- (without end or limits): amaranthine, boundless, endless, interminable, limitless, unbounded, unending, unlimited; see also Thesaurus:infinite or Thesaurus:eternal
- (infinitely many): countless; see also Thesaurus:innumerable

#### Antonyms

- finite
- infinitesimal
- limited

#### Hyponyms

- (set theory): countably infinite
- (set theory): uncountable

#### Derived terms

#### Related terms

- infinitive

#### Translations

### Numeral

**infinite**

- Infinitely many.

### Noun
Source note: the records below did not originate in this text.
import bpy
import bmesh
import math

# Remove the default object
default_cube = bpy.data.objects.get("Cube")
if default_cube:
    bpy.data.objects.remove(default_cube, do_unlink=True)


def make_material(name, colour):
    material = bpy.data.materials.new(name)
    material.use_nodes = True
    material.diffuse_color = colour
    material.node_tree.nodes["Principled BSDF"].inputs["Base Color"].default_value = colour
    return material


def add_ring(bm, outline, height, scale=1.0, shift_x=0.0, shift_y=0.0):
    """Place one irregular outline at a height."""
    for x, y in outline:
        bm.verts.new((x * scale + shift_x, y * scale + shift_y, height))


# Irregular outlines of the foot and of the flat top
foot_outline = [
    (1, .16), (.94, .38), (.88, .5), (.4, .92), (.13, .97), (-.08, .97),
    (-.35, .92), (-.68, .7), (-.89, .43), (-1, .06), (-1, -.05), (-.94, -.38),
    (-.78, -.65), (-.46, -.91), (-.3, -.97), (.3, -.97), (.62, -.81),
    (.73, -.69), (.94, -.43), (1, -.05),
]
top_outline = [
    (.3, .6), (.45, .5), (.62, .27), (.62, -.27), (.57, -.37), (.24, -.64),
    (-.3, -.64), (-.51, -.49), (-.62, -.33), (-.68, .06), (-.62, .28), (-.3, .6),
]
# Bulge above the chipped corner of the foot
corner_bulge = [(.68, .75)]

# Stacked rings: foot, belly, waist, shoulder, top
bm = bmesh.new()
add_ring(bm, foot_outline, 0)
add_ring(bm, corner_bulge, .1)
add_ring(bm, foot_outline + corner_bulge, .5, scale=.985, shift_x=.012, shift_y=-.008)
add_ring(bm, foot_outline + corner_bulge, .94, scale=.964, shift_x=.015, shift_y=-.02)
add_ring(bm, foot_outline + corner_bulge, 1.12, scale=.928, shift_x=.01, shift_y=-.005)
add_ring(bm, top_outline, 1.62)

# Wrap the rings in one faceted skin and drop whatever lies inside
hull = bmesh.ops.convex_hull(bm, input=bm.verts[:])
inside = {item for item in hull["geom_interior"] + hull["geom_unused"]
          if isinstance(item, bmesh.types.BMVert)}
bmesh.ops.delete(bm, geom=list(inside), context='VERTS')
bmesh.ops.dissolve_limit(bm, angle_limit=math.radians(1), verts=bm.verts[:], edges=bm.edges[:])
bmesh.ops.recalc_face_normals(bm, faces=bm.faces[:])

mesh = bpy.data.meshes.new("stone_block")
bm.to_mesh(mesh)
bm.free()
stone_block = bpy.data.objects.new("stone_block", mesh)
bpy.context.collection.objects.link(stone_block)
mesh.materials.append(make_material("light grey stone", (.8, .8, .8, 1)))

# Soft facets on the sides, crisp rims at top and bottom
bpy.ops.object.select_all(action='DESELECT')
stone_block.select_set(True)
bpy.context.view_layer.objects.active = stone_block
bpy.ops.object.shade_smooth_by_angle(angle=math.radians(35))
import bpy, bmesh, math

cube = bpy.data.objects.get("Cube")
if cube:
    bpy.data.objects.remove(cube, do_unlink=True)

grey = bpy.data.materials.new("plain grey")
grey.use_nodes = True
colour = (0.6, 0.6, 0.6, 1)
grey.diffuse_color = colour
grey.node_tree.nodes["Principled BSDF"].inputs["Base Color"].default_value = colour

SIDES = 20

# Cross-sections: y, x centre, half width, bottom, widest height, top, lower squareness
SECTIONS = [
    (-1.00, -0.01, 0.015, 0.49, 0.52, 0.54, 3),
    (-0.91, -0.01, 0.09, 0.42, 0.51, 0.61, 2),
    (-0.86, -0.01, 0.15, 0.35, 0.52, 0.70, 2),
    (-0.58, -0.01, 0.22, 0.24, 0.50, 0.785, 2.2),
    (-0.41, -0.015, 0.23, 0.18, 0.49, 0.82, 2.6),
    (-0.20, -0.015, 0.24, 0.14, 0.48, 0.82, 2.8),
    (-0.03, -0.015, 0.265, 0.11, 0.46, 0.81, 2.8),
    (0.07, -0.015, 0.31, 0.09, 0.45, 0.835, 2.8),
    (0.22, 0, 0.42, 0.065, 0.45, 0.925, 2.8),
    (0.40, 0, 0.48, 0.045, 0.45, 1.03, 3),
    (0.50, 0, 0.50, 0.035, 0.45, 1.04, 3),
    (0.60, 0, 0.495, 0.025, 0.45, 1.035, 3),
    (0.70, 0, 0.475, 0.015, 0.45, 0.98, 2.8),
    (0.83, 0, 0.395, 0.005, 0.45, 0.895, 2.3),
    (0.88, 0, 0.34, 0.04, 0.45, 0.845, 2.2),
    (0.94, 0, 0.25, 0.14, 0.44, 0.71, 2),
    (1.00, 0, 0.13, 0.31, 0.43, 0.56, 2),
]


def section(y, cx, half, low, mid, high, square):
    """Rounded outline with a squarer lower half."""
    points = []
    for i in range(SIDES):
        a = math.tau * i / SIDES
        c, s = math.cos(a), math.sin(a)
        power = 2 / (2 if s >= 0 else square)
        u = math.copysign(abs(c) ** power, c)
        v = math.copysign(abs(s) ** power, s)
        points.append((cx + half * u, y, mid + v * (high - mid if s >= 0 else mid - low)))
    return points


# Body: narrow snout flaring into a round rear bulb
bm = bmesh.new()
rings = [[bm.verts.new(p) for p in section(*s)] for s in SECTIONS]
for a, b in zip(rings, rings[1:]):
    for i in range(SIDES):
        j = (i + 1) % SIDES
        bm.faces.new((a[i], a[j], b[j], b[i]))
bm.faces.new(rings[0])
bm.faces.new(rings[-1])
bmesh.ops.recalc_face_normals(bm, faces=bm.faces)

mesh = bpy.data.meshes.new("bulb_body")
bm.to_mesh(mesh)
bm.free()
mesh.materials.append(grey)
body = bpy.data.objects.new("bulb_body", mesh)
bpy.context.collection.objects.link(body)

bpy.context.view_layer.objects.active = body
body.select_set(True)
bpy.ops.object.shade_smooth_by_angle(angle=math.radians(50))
**infinite** (*plural* **infinites**)

- Something that is infinite in nature.
**2004**, Teun Koetsier, Luc Bergmans,*Mathematics and the Divine: A Historical Study*(page 449)- Cautiously, Hobbes avoided asserting the equality of these
**infinites**, and explicitly characterized the relation between them as non-inequality.

- Cautiously, Hobbes avoided asserting the equality of these

- (video games) A combo that can be used repeatedly without interruption.
**2007**, Adam Deats, Joe Epstein,*Virtua Fighter 5*(page 14)- […] prevents overpowered combos and
**infinites**[…]

- […] prevents overpowered combos and

### References

## Italian

### Adjective

**infinite**

- feminine plural of
*infinito*

## Latin

### Adjective

**īnfīnīte**

- vocative masculine singular of
*īnfīnītus*

### References

- infinite in Charlton T. Lewis and Charles Short (1879) A Latin Dictionary, Oxford: Clarendon Press
- infinite in Charlton T. Lewis (1891) An Elementary Latin Dictionary, New York: Harper & Brothers
- infinite in Gaffiot, Félix (1934) Dictionnaire illustré Latin-Français, Hachette